An electrocardiogram, also known as an EKG, helps detect and diagnose different heart conditions. An EKG is a non-invasive, painless test that records the electrical signals produced from your heart. An EKG can detect:
- Abnormal heart beats (arrhythmias)
- Heart defects
- Blocked or narrow heart arteries (coronary heart disease)
- A heart attack (in emergency situations) or a previous heart attack
A standard EKG test only takes a few minutes. The test can be done in a doctor’s office or hospital, usually by a technician. You’ll be asked to change into a hospital gown and lie on an exam table or bed. 10 electrodes—small sticky patches—will be attached to your legs, arms, and chest. If you have hair where the patches need to go, the technician may need to shave the area. After this is done, you simply lie there for a few minutes and breathe normally. Make sure you are warm and comfortable and ready to lie still for a few minutes, as shivering, moving and talking can distort the test results.
There are virtually no risks involved in an EKG test. There is no risk of electrocution. There may be slight discomfort when removing the electrodes; this feeling is similar to removing a bandage. Very rarely, a skin reaction to the electrodes occurs.
You can usually expect to see your results the same day as your test. Depending on your results, your doctor may request more testing.
If your heart rate is irregular, your doctor may ask you to wear a Holter monitor for 24 hours. During this time period, you will also keep a diary of your activities and symptoms. Then, your doctor will compare your Holter monitor results and your diary to try to find the underlying problem.
If you have a heart problem that only occurs occasionally, you may be asked to use an event recorder. This device is similar to a Holter monitor, but can monitor for a longer duration.
Finally, a stress test might be needed.
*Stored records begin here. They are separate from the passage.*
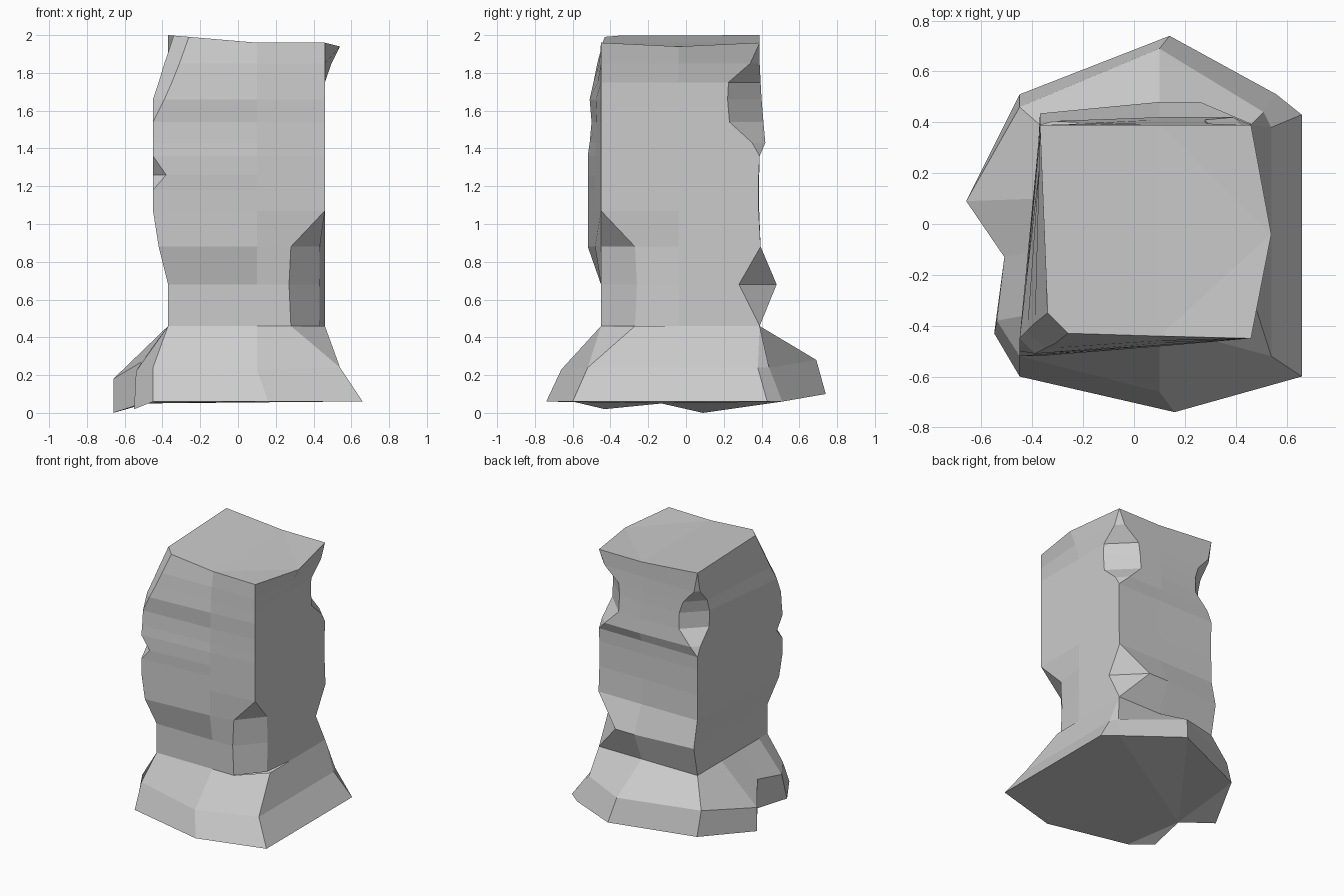
import bpy, bmesh


def loft(name, rings, cap_first=False, cap_last=False):
    """Skin a stack of equal-length rings with flat faces."""
    bm = bmesh.new()
    loops = [[bm.verts.new(p) for p in ring] for ring in rings]
    for a, b in zip(loops, loops[1:]):
        n = len(a)
        for i in range(n):
            j = (i + 1) % n
            bm.faces.new((a[i], a[j], b[j], b[i]))
    if cap_first:
        bm.faces.new(loops[0][::-1])
    if cap_last:
        bm.faces.new(loops[-1])
    bmesh.ops.remove_doubles(bm, verts=bm.verts, dist=0.004)
    bmesh.ops.triangulate(bm, faces=[f for f in bm.faces if len(f.verts) > 4])
    bmesh.ops.recalc_face_normals(bm, faces=bm.faces)
    mesh = bpy.data.meshes.new(name)
    bm.to_mesh(mesh)
    bm.free()
    obj = bpy.data.objects.new(name, mesh)
    bpy.context.collection.objects.link(obj)
    return obj


# Flared rock base: ground outline, shoulder outline, neck outline
ground = [(.16, -.74, .06), (.66, -.6, .06), (.66, -.6, .06), (.66, .43, .06),
          (.56, .51, .06), (.14, .74, .1), (-.45, .51, .06), (-.66, .09, 0),
          (-.51, -.13, .05), (-.55, -.43, .02), (-.45, -.6, .06)]
shoulder = [(.1, -.66, .23), (.54, -.52, .24), (.54, -.52, .24), (.54, .38, .24),
            (.51, .44, .24), (.1, .69, .28), (-.45, .46, .24), (-.66, .09, .18),
            (-.51, -.13, .27), (-.54, -.38, .22), (-.45, -.52, .24)]
neck = [(.1, -.45), (.28, -.45), (.46, -.27), (.46, .39), (.46, .39), (.1, .39),
        (-.37, .39), (-.37, .1), (-.37, -.1), (-.37, -.35), (-.37, -.45)]
loft("rock_base", [ground, shoulder, [(x, y, .46) for x, y in neck]], cap_first=True)

# Pillar levels: z, left x, front y, back y, then chips off the
# front-right, back-right, back-left and front-left corners
levels = [
    (.46, -.37, -.45, .39, .18, 0, 0, 0),
    (.68, -.37, -.45, .48, .19, .2, 0, 0),
    (.88, -.42, -.52, .395, .18, 0, 0, 0),
    (1.07, -.45, -.52, .385, 0, 0, 0, 0),
    (1.18, -.45, -.52, .385, 0, 0, 0, 0),
    (1.26, -.45, -.52, .385, 0, 0, 0, .07),
    (1.36, -.45, -.52, .39, 0, 0, 0, 0),
    (1.43, -.45, -.51, .42, 0, .07, .05, 0),
    (1.54, -.45, -.5, .41, 0, .18, .15, 0),
    (1.66, -.45, -.51, .40, 0, .18, .15, .06),
    (1.75, -.42, -.49, .395, 0, .17, .12, .07),
    (1.85, -.39, -.47, .39, 0, .05, .03, .08),
    (1.96, -.34, -.43, .39, 0, 0, 0, .08),
]
rings = []
for z, xl, yf, yb, fr, br, bl, fl in levels:
    top = z == 1.96
    xr = .54 if top else .46 + max(0, z - 1.75) * .35
    ybl = .39 + (yb - .39) * .5
    ring = [(.1, -.45 + (yf + .45) * .45), (.46 - fr, -.45), (.46 - fr * .15, -.45 + fr),
            (xr, -.04), (.46, yb - br), (.46 - br, yb), (.1, yb),
            (-.37 + bl, ybl), (-.37, ybl - bl), (xl, yf + fl), (xl + fl, yf)]
    # The crown tilts up to the left and dips at its right lip
    rings.append([(x, y, z + (max(0, .1 - x) * .085 - (.02 if x > .5 else 0) if top else 0))
                  for x, y in ring])
loft("rock_pillar", rings, cap_last=True)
You will either walk on a treadmill or ride a stationary bike while an EKG test is being performed. If you are unable to walk, you will be given a medication that simulates the effect of exercise.